▶ **TASK GOAL**: Pick out every line in the data below that holds "color".

______________________________

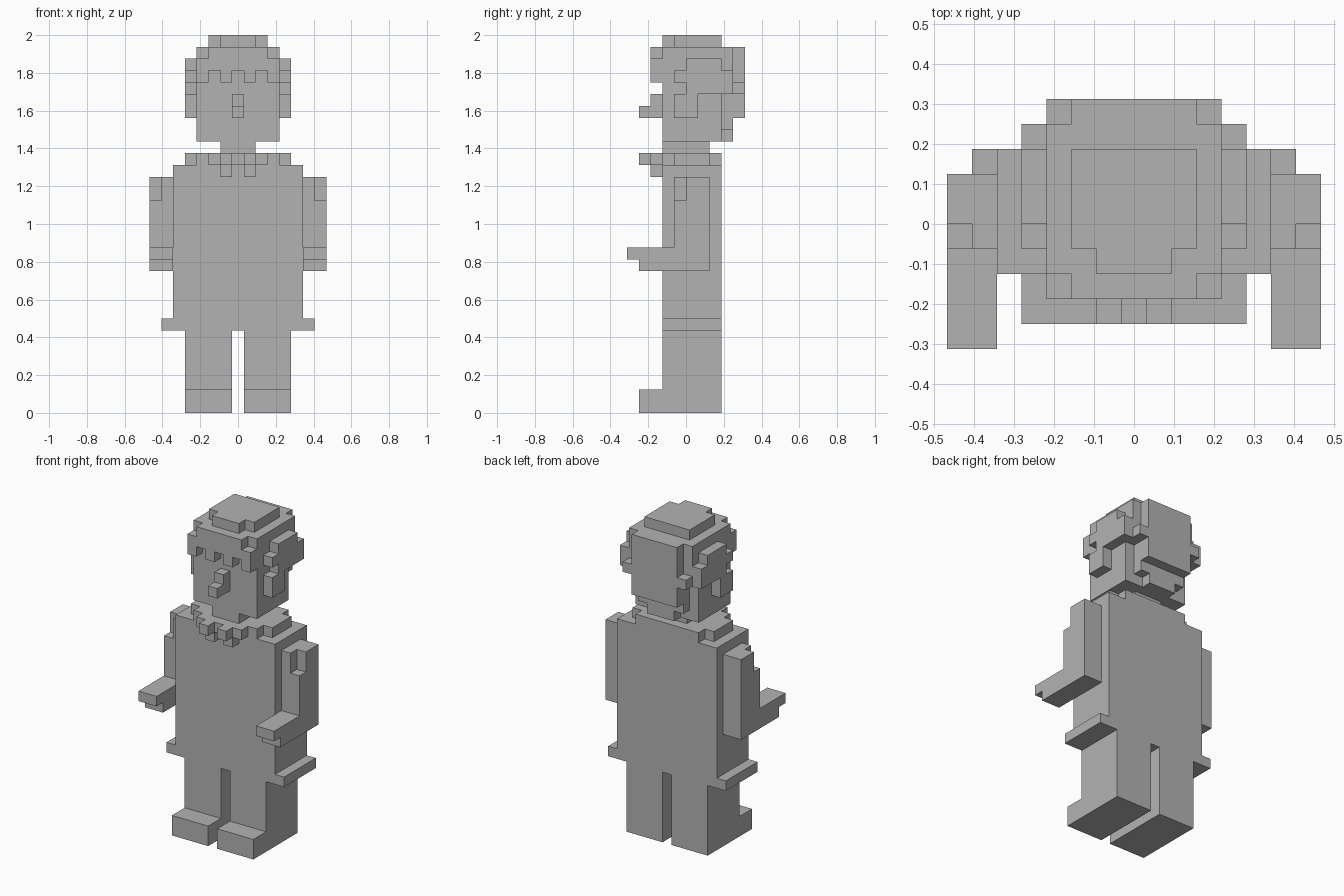
import bpy
import bmesh

cube = bpy.data.objects.get("Cube")
if cube:
    bpy.data.objects.remove(cube, do_unlink=True)

UNIT = 1 / 16  # edge of one block


def material(name, color):
    mat = bpy.data.materials.new(name)
    mat.use_nodes = True
    mat.diffuse_color = color
    mat.node_tree.nodes["Principled BSDF"].inputs["Base Color"].default_value = color
    return mat


GREY = material("plain grey", (0.45, 0.45, 0.45, 1))


def part(name, boxes, mirror=False):
    """Boxes are (x range, y range, z range) in blocks; mirror copies them across x."""
    bm = bmesh.new()
    for xs, ys, zs in boxes:
        for side in ((1, -1) if mirror else (1,)):
            verts = bmesh.ops.create_cube(bm, size=1)["verts"]
            for v in verts:
                v.co = [UNIT * ((lo + hi) / 2 + c * (hi - lo))
                        for c, (lo, hi) in zip(v.co, (xs, ys, zs))]
                v.co.x *= side
            if side < 0:
                faces = {f for v in verts for f in v.link_faces}
                bmesh.ops.reverse_faces(bm, faces=list(faces))
    mesh = bpy.data.meshes.new(name)
    bm.to_mesh(mesh)
    bm.free()
    mesh.materials.append(GREY)
    obj = bpy.data.objects.new(name, mesh)
    bpy.context.collection.objects.link(obj)
    return obj


def wide(half, ys, zs):
    """A box centred on x."""
    return ((-half, half), ys, zs)


# Lower body
part("legs", [((.5, 4.5), (-2, 3), (0, 7))], mirror=True)
part("shoe_toes", [((.5, 4.5), (-4, -2), (0, 2))], mirror=True)

# Coat with side flaps at the hem
part("torso", [wide(5.5, (-2, 3), (7, 21))])
part("hem_flaps", [((5.5, 6.5), (-2, 3), (7, 8))], mirror=True)

# Stepped collar and its front tips
part("collar", [wide(4.5, (-1, 2), (21, 22)),
                wide(3.5, (-2, -1), (21, 22)),
                wide(3.5, (2, 3), (21, 22)),
                wide(2.5, (-3, -2), (21, 22))])
part("collar_tips", [((.5, 1.5), (-4, -3), (21, 22)),
                     ((.5, 1.5), (-3, -2), (20, 21))], mirror=True)

# Arms bent forward, with a notch at the outer front of the shoulder
part("arms", [((5.5, 7.5), (-1, 2), (12, 18)),
              ((5.5, 6.5), (-1, 2), (18, 20)),
              ((6.5, 7.5), (0, 2), (18, 20))], mirror=True)
part("hands", [((5.5, 7.5), (-4, -1), (12, 14)),
               ((5.5, 7.5), (-5, -4), (13, 14))], mirror=True)

# Head
part("neck", [wide(1.5, (-2, 2), (22, 23))])
part("head", [wide(3.5, (-2, 3), (23, 31))])
part("nose", [wide(.5, (-3, -2), (25, 27)), wide(.5, (-4, -3), (25, 26))])
part("ears", [((3.5, 4.5), (-1, 1), (25, 27))], mirror=True)

# Hair: crown, fringe, sides and back
part("hair_crown", [wide(2.5, (-1, 3), (31, 32)), wide(1.5, (-2, -1), (31, 32))])
part("hair_fringe", [wide(3.5, (-3, -2), (29, 30)), wide(2.5, (-3, -2), (30, 31))])
part("fringe_teeth", [((x, x + 1), (-3, -2), (28, 29)) for x in (.5, 2.5)], mirror=True)
part("hair_sides", [((3.5, 4.5), (0, 3), (29, 30)),
                    ((3.5, 4.5), (-1, 4), (28, 29)),
                    ((3.5, 4.5), (0, 4), (27, 28)),
                    ((2.5, 3.5), (4, 5), (27, 28))], mirror=True)
part("hair_back", [wide(3.5, (3, 4), (27, 31)),
                   wide(2.5, (4, 5), (25, 31)),
                   wide(2.5, (3, 4), (24, 27)),
                   wide(1.5, (3, 4), (23, 24))])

______________________________

▶ **WRITTEN SOLUTION**:
def material(name, color):
    mat.diffuse_color = color
    mat.node_tree.nodes["Principled BSDF"].inputs["Base Color"].default_value = color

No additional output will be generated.